WORK REQUIRED: The lines to copy are those with "import" in them. Pull each one from the entries below.

DATA FOR ANALYSIS:
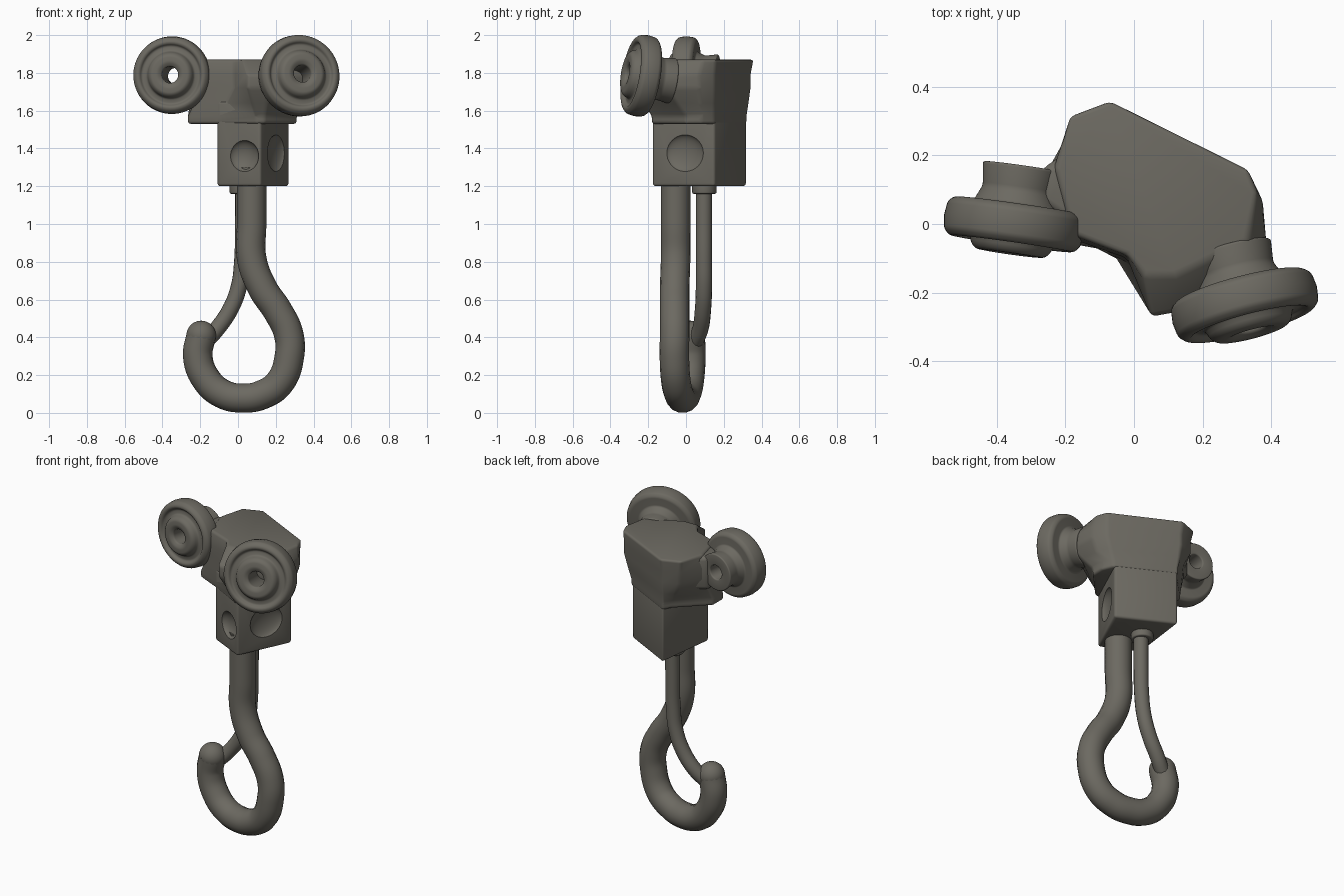
import bpy, bmesh, math
from mathutils import Vector

cube = bpy.data.objects.get("Cube")
if cube:
    bpy.data.objects.remove(cube, do_unlink=True)

metal = bpy.data.materials.new("dark_grey_metal")
metal.use_nodes = True
colour = (0.15, 0.142, 0.12, 1)
metal.diffuse_color = colour
metal.node_tree.nodes["Principled BSDF"].inputs["Base Color"].default_value = colour


def activate(ob):
    bpy.ops.object.select_all(action='DESELECT')
    ob.select_set(True)
    bpy.context.view_layer.objects.active = ob


def finish(ob, bevel=0.0, cutters=()):
    """Bevel, carve, smooth and colour a part."""
    activate(ob)
    if bevel:
        mod = ob.modifiers.new("bevel", 'BEVEL')
        mod.width, mod.segments = bevel, 3
        mod.limit_method, mod.angle_limit = 'ANGLE', math.radians(22)
        bpy.ops.object.modifier_apply(modifier=mod.name)
    for cutter in cutters:
        mod = ob.modifiers.new("recess", 'BOOLEAN')
        mod.operation, mod.object, mod.solver = 'DIFFERENCE', cutter, 'EXACT'
        bpy.ops.object.modifier_apply(modifier=mod.name)
        bpy.data.objects.remove(cutter, do_unlink=True)
    bpy.ops.object.shade_smooth_by_angle(angle=math.radians(40))
    ob.data.materials.clear()
    ob.data.materials.append(metal)
    return ob


def mesh_object(name, bm):
    bmesh.ops.recalc_face_normals(bm, faces=bm.faces)
    mesh = bpy.data.meshes.new(name)
    bm.to_mesh(mesh)
    bm.free()
    ob = bpy.data.objects.new(name, mesh)
    bpy.context.collection.objects.link(ob)
    return ob


def bridge(bm, a, b):
    for i in range(len(a)):
        j = (i + 1) % len(a)
        bm.faces.new((a[i], a[j], b[j], b[i]))


def loft(name, sections):
    """Skin a stack of (height, outline) sections and cap both ends."""
    bm = bmesh.new()
    rings = [[bm.verts.new((x, y, z)) for x, y in pts] for z, pts in sections]
    for a, b in zip(rings, rings[1:]):
        bridge(bm, a, b)
    bm.faces.new(rings[0])
    bm.faces.new(rings[-1])
    return mesh_object(name, bm)


def lathe(name, profile, centre, axis, steps=56):
    """Revolve a closed (radius, depth) profile about an axis."""
    bm = bmesh.new()
    rings = []
    for r, d in profile:
        angles = [math.tau * i / steps for i in range(steps)]
        rings.append([bm.verts.new((r * math.cos(t), r * math.sin(t), d)) for t in angles])
    for a, b in zip(rings, rings[1:] + rings[:1]):
        bridge(bm, a, b)
    ob = mesh_object(name, bm)
    ob.rotation_euler = Vector(axis).to_track_quat('Z', 'Y').to_euler()
    ob.location = centre
    return ob


def ball(name, centre, scale, axis=(0, 0, 1)):
    bm = bmesh.new()
    bmesh.ops.create_uvsphere(bm, u_segments=40, v_segments=24, radius=1)
    ob = mesh_object(name, bm)
    ob.location, ob.scale = centre, scale
    ob.rotation_euler = Vector(axis).to_track_quat('Z', 'Y').to_euler()
    return ob


def tube(name, points, radius):
    curve = bpy.data.curves.new(name, 'CURVE')
    curve.dimensions = '3D'
    curve.bevel_depth, curve.bevel_resolution = radius, 6
    curve.resolution_u, curve.use_fill_caps = 10, True
    spline = curve.splines.new('BEZIER')
    spline.bezier_points.add(len(points) - 1)
    for knot, co in zip(spline.bezier_points, points):
        knot.co = co
        knot.handle_left_type = knot.handle_right_type = 'AUTO'
    ob = bpy.data.objects.new(name, curve)
    bpy.context.collection.objects.link(ob)
    activate(ob)
    bpy.ops.object.convert(target='MESH')
    return finish(bpy.context.object)


# Lower block, with a shallow round recess in each of its two front faces
block_outline = [(0.12, -0.18), (0.272, 0.15), (-0.06, 0.322), (-0.11, -0.07)]
block = loft("lower_block", [(1.2, block_outline), (1.65, block_outline)])
recesses = []
for name, centre, size, axis in (
        ("front_recess", (0.03, -0.15, 1.36), (0.085, 0.085, 0.05), (-0.43, -0.9, 0)),
        ("side_recess", (0.21, -0.008, 1.375), (0.11, 0.1, 0.04), (0.9, -0.43, 0))):
    cutter = ball(name, centre, size, axis)
    cutter.hide_render = True
    recesses.append(cutter)
finish(block, 0.015, recesses)

# Upper housing: flat back flush with the block, flaring towards both wheels
flange = [(-0.265, 0), (-0.11, -0.07), (0.1, -0.18), (0.14, -0.18), (0.31, 0),
          (0.31, 0.08), (0.28, 0.15), (-0.06, 0.325), (-0.09, 0.27), (-0.265, 0.1)]
shoulder = [(-0.19, -0.04), (-0.02, -0.1), (0.05, -0.27), (0.16, -0.25), (0.39, -0.1),
            (0.375, 0.07), (0.33, 0.152), (-0.067, 0.345), (-0.17, 0.305), (-0.25, 0.16)]
crown = [(-0.18, -0.03), (-0.02, -0.09), (0.03, -0.15), (0.12, -0.15), (0.33, -0.05),
         (0.36, 0.09), (0.335, 0.158), (-0.07, 0.36), (-0.19, 0.315), (-0.23, 0.16)]
waist = [((a + c) / 2, (b + d) / 2) for (a, b), (c, d) in zip(flange, shoulder)]
finish(loft("upper_housing", [(1.53, flange), (1.57, flange), (1.64, waist),
                              (1.72, shoulder), (1.79, shoulder), (1.87, crown)]), 0.015)

# Arm between the right wheel collar and the housing
arm_low = [(-0.27, 0.06), (-0.15, -0.02), (-0.15, 0.24), (-0.27, 0.16)]
finish(loft("right_arm", [(1.65, arm_low), (1.86, arm_low)]), 0.025)

# Wheels: rim, raised hub, through hole and rear collar in one profile
wheel_profile = [(0.045, 0.075), (0.07, 0.088), (0.105, 0.086), (0.12, 0.072), (0.13, 0.045),
                 (0.16, 0.04), (0.172, 0.058), (0.19, 0.058), (0.208, 0.04), (0.213, 0),
                 (0.208, -0.04), (0.19, -0.056), (0.13, -0.056), (0.11, -0.1),
                 (0.12, -0.17), (0.045, -0.17)]
for name, centre, axis, size in (
        ("right_wheel", (-0.35, 0, 1.788), (-0.14, -0.99, 0.03), 0.965),
        ("left_wheel", (0.323, -0.236, 1.785), (0.25, -0.95, 0.16), 1.02)):
    profile = [(r * size, d) for r, d in wheel_profile]
    finish(lathe(name, profile, centre, axis), 0.008)

# Hook: straight shank, open loop leaning back towards a rounded tip
loop = [(0.13, 0.66), (0.21, 0.54), (0.267, 0.42), (0.272, 0.3), (0.22, 0.16), (0.13, 0.097),
        (0.03, 0.078), (-0.08, 0.1), (-0.17, 0.18), (-0.213, 0.3), (-0.195, 0.41)]
shank = [(0.072, -0.055, z) for z in (1.3, 1.0, 0.82)]
hook_path = shank + [(x, -0.06 if z > 0.4 and x > 0 else -0.018 - 0.18 * (x - 0.03), z)
                     for x, z in loop]
tube("hook", hook_path, 0.078)
finish(ball("hook_tip", hook_path[-1], (0.078, 0.078, 0.078)))

# Thin latch rod and its collar under the block
tube("latch_rod", [(0.027, 0.095, 1.3), (0.027, 0.095, 1), (0.022, 0.095, 0.8),
                   (0.005, 0.095, 0.67), (-0.04, 0.09, 0.55), (-0.115, 0.075, 0.44),
                   (-0.18, 0.045, 0.37)], 0.043)
finish(lathe("latch_collar", [(0.03, -0.04), (0.064, -0.04), (0.064, 0.04), (0.03, 0.04)],
             (0.02, 0.097, 1.2), (0, 0, 1), 32), 0.008)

EXERCISE OUTPUT:
import bpy, bmesh, math
from mathutils import Vector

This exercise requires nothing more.